Blogs, Systems Thinking

Solving Problems vs. Problem Solving?

By Ruth Richardson, Executive Director, Global Alliance for the Future of Food 

With the United Nations Food Systems Summit quickly approaching, there is more and more global attention on the need for food systems transformation. Set to take place later this year, the Summit has been organized around five Action Tracks (ATs). Each one of these has been tasked with identifying “game-changing” solutions, alongside trade-offs, dependencies, and interactions with other tracks. 

Solutions proposed range from providing living incomes and wages across value chains to promoting women-led enterprises to increasing agrobiodiversity to promoting true cost accounting. It is a wide-ranging suite of solutions to address food access, consumption patterns, production, equitable livelihoods, and overall resilience to shocks and stressors. The research, thoughtfulness, collaboration, and hard work that went into identifying this suite of solutions is impressive and the success of the Summit will in large part hinge on elevating and connecting those game-changing solutions that will lead us toward greater equity, rights, resilience, and health. 

There is an even greater opportunity to build our capacity as an interconnected network of local, sub-national, national, and global actors to problem-solve. 

Transforming food systems requires a radical disruption to the status quo structures that dominate our food systems, from the social norms and practices embedded in everyday life to the workings of the powers that be who regulate access to, use of, and control over, resources. Given the range and complexity of factors that impact the production, distribution, and consumption of food, any “solutions” put forward must understand these complexities and be cross-cutting.

Up until now, different models of strategizing and evaluation have been used to develop and understand solutions. These models result in solutions designed to address problems which equate to a simple “win.” While this approach allows for simpler planning, design, and implementation of projects, it risks over-simplifying the interconnectedness of the challenges and solutions for sustainable change. 

A systems-based approach, on the other hand, perceives a “problem space”, or the system in which the problem occurs, and focuses on taking account of all stakeholders, policy drivers, institutions, contexts, diverse and overlapping initiatives, and ongoing adaptation. This approach recognizes that systems are dynamic, unpredictable, and uncontrollable and that problems must be first understood rather than simply “solved.” 

With this approach, every success inevitably leads to new challenges — this means the problem space is never simply solved. There are discrete problems that need solutions. Getting people vaccinated against COVID-19 is a problem to be solved. Creating healthy, equitable, and sustainable food systems that meet the nutritional needs of everyone in diverse and complex contexts is not a simple, solvable problem. It is a dynamic system that requires ways of interacting that benefit everyone and that support adaptation to changes in the environment and context.

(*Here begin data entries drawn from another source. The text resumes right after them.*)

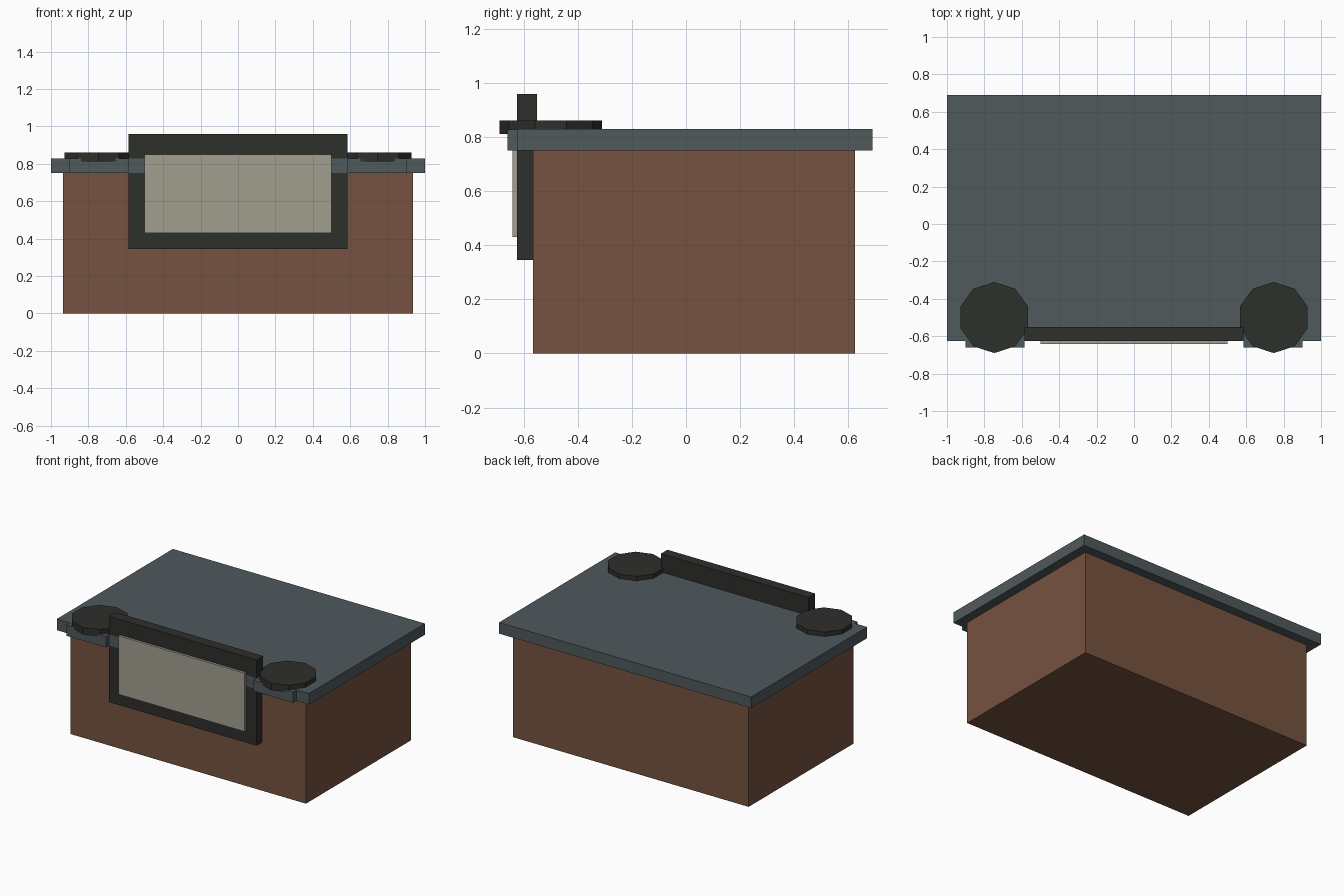
import bpy

if "Cube" in bpy.data.objects:
    bpy.data.objects.remove(bpy.data.objects["Cube"])


def material(name, rgb):
    mat = bpy.data.materials.new(name)
    mat.diffuse_color = (*rgb, 1)
    mat.use_nodes = True
    mat.node_tree.nodes["Principled BSDF"].inputs["Base Color"].default_value = mat.diffuse_color
    return mat


BROWN = material("brown", (0.18, 0.085, 0.05))
SLATE = material("slate", (0.08, 0.10, 0.107))
DARK = material("dark", (0.027, 0.029, 0.024))
CREAM = material("cream", (0.36, 0.345, 0.28))


def box(name, x, y, z, mat):
    """Box from (min, max) ranges along each axis."""
    centre = [(r[0] + r[1]) / 2 for r in (x, y, z)]
    bpy.ops.mesh.primitive_cube_add(size=1, location=centre)
    ob = bpy.context.object
    ob.name = name
    for v in ob.data.vertices:
        for i, r in enumerate((x, y, z)):
            v.co[i] *= r[1] - r[0]
    ob.data.materials.append(mat)
    return ob


# Main body and overhanging roof slab
box("body", (-0.935, 0.935), (-0.565, 0.625), (0, 0.75), BROWN)
box("roof_slab", (-1, 1), (-0.625, 0.69), (0.75, 0.83), SLATE)

# Front sign board with its pale panel
box("sign_frame", (-0.585, 0.585), (-0.625, -0.55), (0.345, 0.96), DARK)
box("sign_panel", (-0.5, 0.5), (-0.642, -0.61), (0.43, 0.85), CREAM)

# Ledge and ten-sided disc on each side of the sign
for side, s in (("left", -1), ("right", 1)):
    box(side + "_ledge", sorted((s * 0.585, s * 0.9)), (-0.66, -0.60),
        (0.75, 0.828), SLATE)
    bpy.ops.mesh.primitive_cylinder_add(
        vertices=10, radius=0.19, depth=0.05, location=(s * 0.747, -0.5, 0.837))
    disc = bpy.context.object
    disc.name = side + "_disc"
    disc.data.materials.append(DARK)
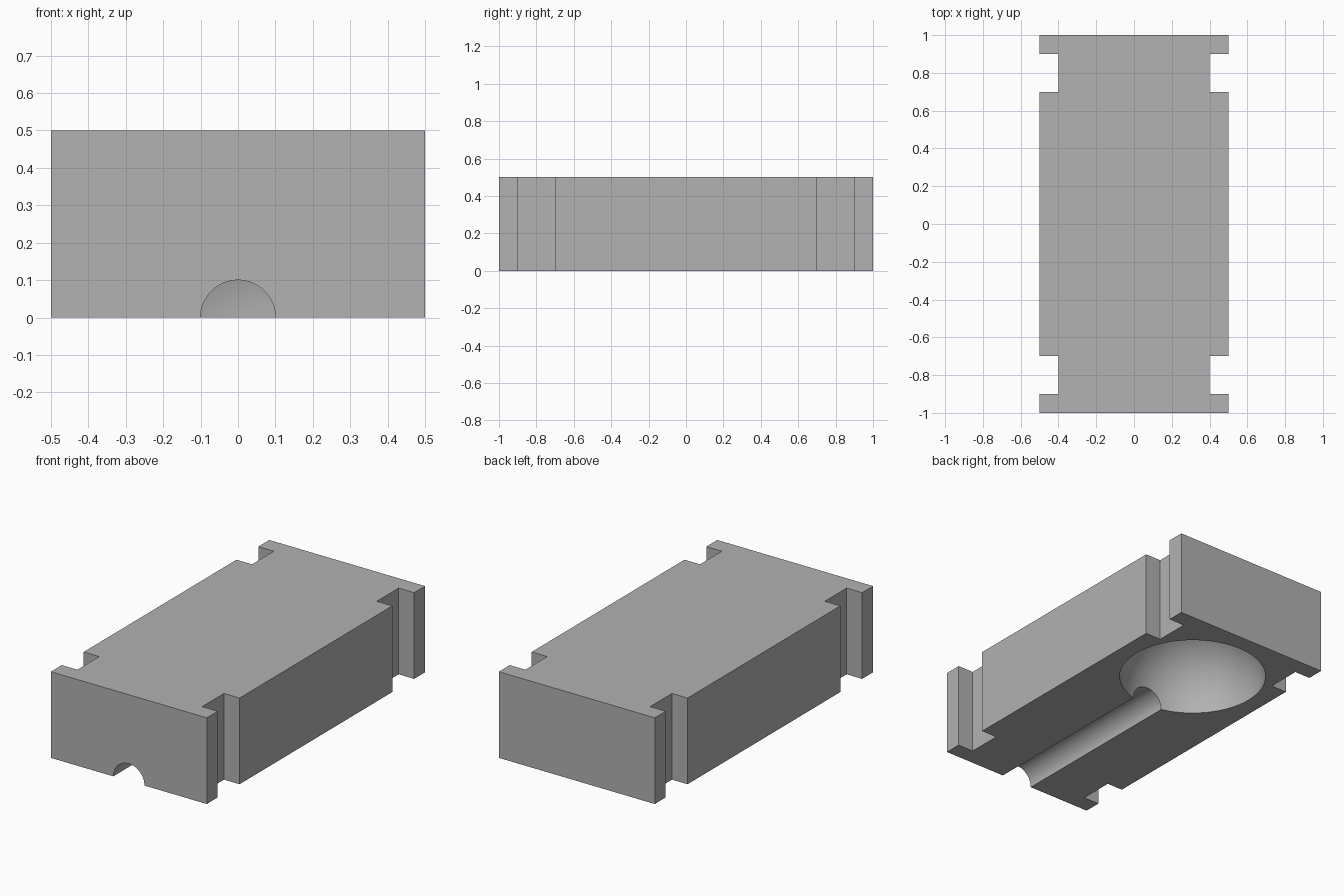
import bpy, bmesh, math

default_cube = bpy.data.objects.get("Cube")
if default_cube:
    bpy.data.objects.remove(default_cube, do_unlink=True)

WIDTH, LENGTH, HEIGHT = 0.5, 1.0, 0.5     # half width, half length, height
NECK, SLOT_IN, SLOT_OUT = 0.4, 0.7, 0.9   # clamp slots in the sides
BOWL_Y, BOWL_R, GROOVE_R = 0.5, 0.4, 0.1

# Plain grey material
grey = bpy.data.materials.new("plain_grey")
grey.use_nodes = True
colour = (0.445, 0.445, 0.445, 1)
grey.diffuse_color = colour
grey.node_tree.nodes["Principled BSDF"].inputs["Base Color"].default_value = colour


def finish(name, bm):
    mesh = bpy.data.meshes.new(name)
    bmesh.ops.recalc_face_normals(bm, faces=bm.faces)
    bm.to_mesh(mesh)
    bm.free()
    mesh.materials.append(grey)
    obj = bpy.data.objects.new(name, mesh)
    bpy.context.collection.objects.link(obj)
    return obj


# Block: one quarter of the slotted side, mirrored into a full outline and extruded
side = [(WIDTH, SLOT_IN), (NECK, SLOT_IN), (NECK, SLOT_OUT),
        (WIDTH, SLOT_OUT), (WIDTH, LENGTH)]
right = [(x, -y) for x, y in reversed(side)] + side
outline = right + [(-x, y) for x, y in reversed(right)]
bm = bmesh.new()
base = bm.faces.new([bm.verts.new((x, y, 0)) for x, y in outline])
top = bmesh.ops.extrude_face_region(bm, geom=[base])["geom"]
bmesh.ops.translate(bm, vec=(0, 0, HEIGHT),
                    verts=[v for v in top if isinstance(v, bmesh.types.BMVert)])
block = finish("mould_block", bm)

# Bowl cutter: a sphere centred on the underside
bm = bmesh.new()
bmesh.ops.create_uvsphere(bm, u_segments=96, v_segments=48, radius=BOWL_R)
bowl = finish("bowl_cutter", bm)
bowl.location = (0, BOWL_Y, 0)

# Pouring groove cutter: a cylinder from beyond the front into the bowl
groove_end = BOWL_Y - BOWL_R / 2
groove_start = -LENGTH - 0.2
bm = bmesh.new()
bmesh.ops.create_cone(bm, cap_ends=True, segments=64, radius1=GROOVE_R,
                      radius2=GROOVE_R, depth=groove_end - groove_start)
groove = finish("groove_cutter", bm)
groove.rotation_euler.x = math.pi / 2
groove.location = (0, (groove_end + groove_start) / 2, 0)

# Cut the cavities
bpy.ops.object.select_all(action="DESELECT")
block.select_set(True)
bpy.context.view_layer.objects.active = block
for cutter in (bowl, groove):
    cutter.hide_render = True
    cut = block.modifiers.new(cutter.name, "BOOLEAN")
    cut.operation = "DIFFERENCE"
    cut.solver = "EXACT"
    cut.object = cutter
    bpy.ops.object.modifier_apply(modifier=cut.name)
    bpy.data.objects.remove(cutter, do_unlink=True)
bpy.ops.object.shade_smooth_by_angle(angle=math.radians(30))
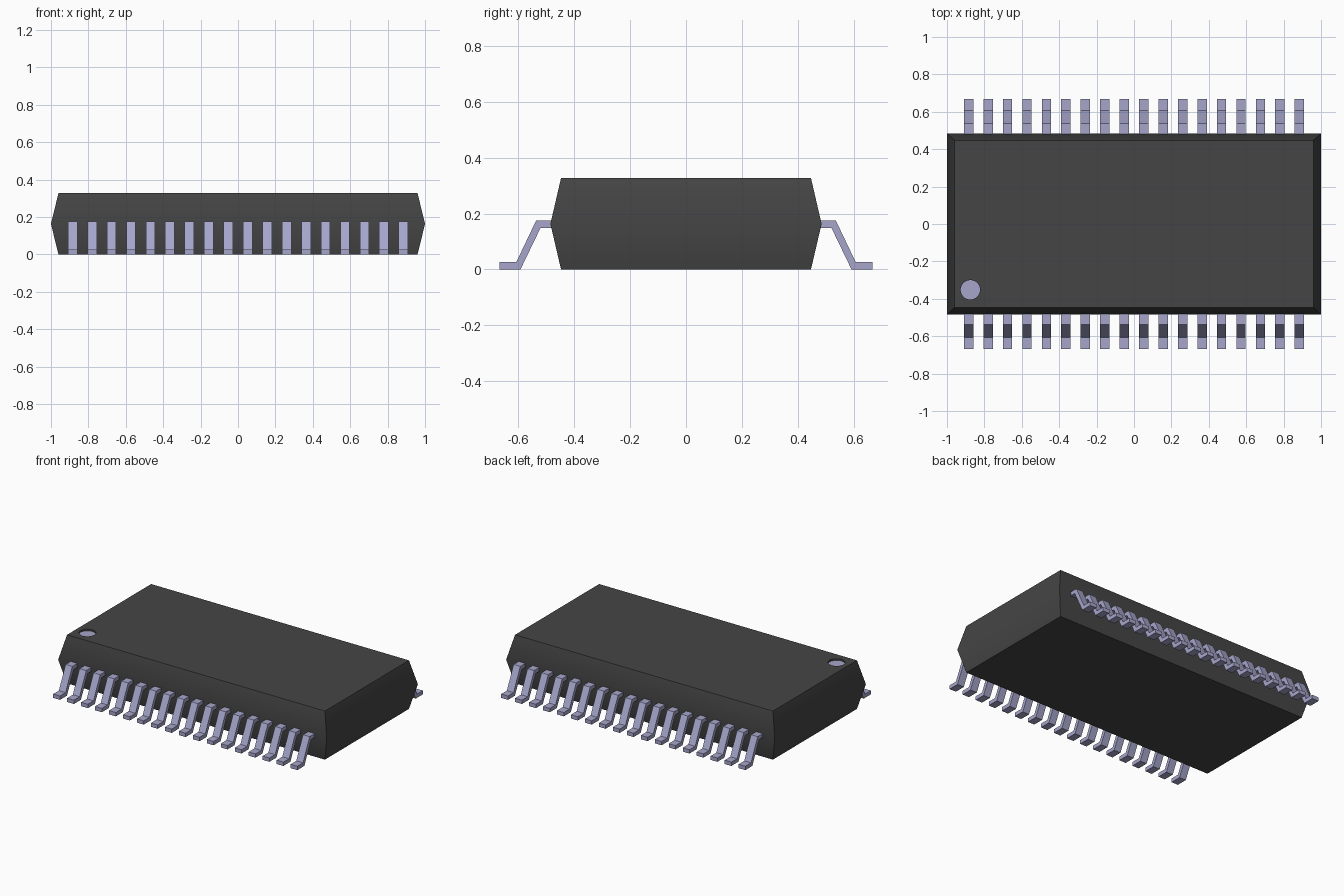
import bpy, bmesh, math

if "Cube" in bpy.data.objects:
    bpy.data.objects.remove(bpy.data.objects["Cube"])


def material(name, colour):
    mat = bpy.data.materials.new(name)
    mat.use_nodes = True
    mat.diffuse_color = (*colour, 1)
    mat.node_tree.nodes["Principled BSDF"].inputs["Base Color"].default_value = (*colour, 1)
    return mat


def add_object(name, bm, mats):
    bmesh.ops.recalc_face_normals(bm, faces=bm.faces)
    mesh = bpy.data.meshes.new(name)
    bm.to_mesh(mesh)
    bm.free()
    for mat in mats:
        mesh.materials.append(mat)
    obj = bpy.data.objects.new(name, mesh)
    bpy.context.collection.objects.link(obj)
    return obj


black = material("dark grey plastic", (0.06, 0.06, 0.06))
metal = material("lavender metal", (0.38, 0.38, 0.6))

# Body: stacked rectangles, widest at mid height
HEIGHT, MID = 0.327, 0.163
MARK_X, MARK_Y, MARK_R, MARK_DEPTH, SIDES = -0.875, -0.352, 0.052, 0.015, 32
bm = bmesh.new()
rings = []
for x, y, z in [(0.96, 0.447, 0), (1, 0.485, MID), (0.96, 0.447, HEIGHT)]:
    rings.append([bm.verts.new((sx * x, sy * y, z))
                  for sx, sy in [(-1, -1), (1, -1), (1, 1), (-1, 1)]])
for low, high in zip(rings, rings[1:]):
    for i in range(4):
        j = (i + 1) % 4
        bm.faces.new((low[i], low[j], high[j], high[i]))
bm.faces.new(rings[0][::-1])
bm.faces.new(rings[-1])
body = add_object("body", bm, [black])

# Round pocket for the orientation mark
bm = bmesh.new()
bmesh.ops.create_cone(bm, cap_ends=True, segments=SIDES, radius1=MARK_R,
                      radius2=MARK_R, depth=2 * MARK_DEPTH)
bmesh.ops.translate(bm, verts=bm.verts, vec=(MARK_X, MARK_Y, HEIGHT))
cutter = add_object("mark_cutter", bm, [black])
cutter.hide_render = True
cutter.hide_set(True)
pocket = body.modifiers.new("mark pocket", "BOOLEAN")
pocket.operation = "DIFFERENCE"
pocket.solver = "EXACT"
pocket.object = cutter

# Apply the pocket, then drop the cutter
bpy.context.view_layer.update()
cut_mesh = bpy.data.meshes.new_from_object(
    body.evaluated_get(bpy.context.evaluated_depsgraph_get()))
body.modifiers.clear()
body.data = cut_mesh
bpy.data.objects.remove(cutter)

# Soft mid ridge, sharp everywhere else
bpy.context.view_layer.objects.active = body
body.select_set(True)
bpy.ops.object.shade_smooth_by_angle(angle=math.radians(30))
body.select_set(False)

# Orientation mark: thin disc on the pocket floor
bm = bmesh.new()
bmesh.ops.create_cone(bm, cap_ends=True, segments=SIDES, radius1=MARK_R,
                      radius2=MARK_R, depth=0.004)
bmesh.ops.translate(bm, verts=bm.verts,
                    vec=(MARK_X, MARK_Y, HEIGHT - MARK_DEPTH + 0.002))
add_object("orientation_mark", bm, [metal])

# Leads: gull-wing profile (distance outward, height) extruded along x
LEAD = [(0.44, 0.175), (0.536, 0.175), (0.607, 0.026), (0.667, 0.026),
        (0.667, 0), (0.592, 0), (0.52, 0.149), (0.44, 0.149)]
COUNT, PITCH, WIDTH = 18, 0.104, 0.05
for side, name in [(-1, "front_leads"), (1, "back_leads")]:
    bm = bmesh.new()
    for n in range(COUNT):
        x = (n - (COUNT - 1) / 2) * PITCH - WIDTH / 2
        profile = bm.faces.new([bm.verts.new((x, side * y, z)) for y, z in LEAD])
        extruded = bmesh.ops.extrude_face_region(bm, geom=[profile], use_keep_orig=True)
        verts = [v for v in extruded["geom"] if isinstance(v, bmesh.types.BMVert)]
        bmesh.ops.translate(bm, verts=verts, vec=(WIDTH, 0, 0))
    add_object(name, bm, [metal])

It’s a bit like that lateral thinking puzzle about trying to get a fox, a chicken, and a bag of grain in a boat across a river. For every quickly grasped solution, a new problem immediately arises. So, to work in this way, we must build our problem-solving muscle alongside identifying solutions for specific problems. This requires continuous learning, developing a deeper understanding of beliefs and perceptions. Importantly, collectively held principles, such as equity, human rights, resilience, and health can play a powerful role in guiding action. 

It’s also essential to take advantage of tools that enable systems-thinking. For example, true cost accounting frameworks can be a critical tool in building our problem solving muscle, providing users with a full and holistic picture of a system’s myriad impacts. A recent report submitted to the UN Food Systems Summit Secretariat highlighted, for example, that commitments to the Paris Agreement include emissions from agricultural production within the country territory but not those from food produced elsewhere and imported. The same report points out that there is no way to simultaneously connect food systems with climate goals, biodiversity goals, and public health goals, or to assess the robustness of food systems in relation to environmental or other shocks. True cost accounting is a comprehensive framework for assessing food systems at multiple levels including national and sub-national. 

As this piece is published, reports from the National Food Systems Dialogues and Independent Food Systems Dialogues will have been released. These assessments capture major themes and ideas emanating across the dialogues, shining a light on what issues need to be addressed at the Summit, who needs to act on the issues identified, and offer up guidance on meaningful engagement and next steps. As we look ahead to the Pre-Summit in July (26-28th), now is the moment to build our problem-solving muscle and effectively navigate a complex, unpredictable future of food together. 

For a first synthesis of the emerging themes across the Action Tracks captured as part of the Independent Food Systems Dialogues, we encourage you to read this report by the Blue Marble Evaluation team here. This Blue Marble Evaluation analysis is supported by the Global Alliance and members. To find out more about how Blue Marble can be used as a tool for global systems change, read this blog.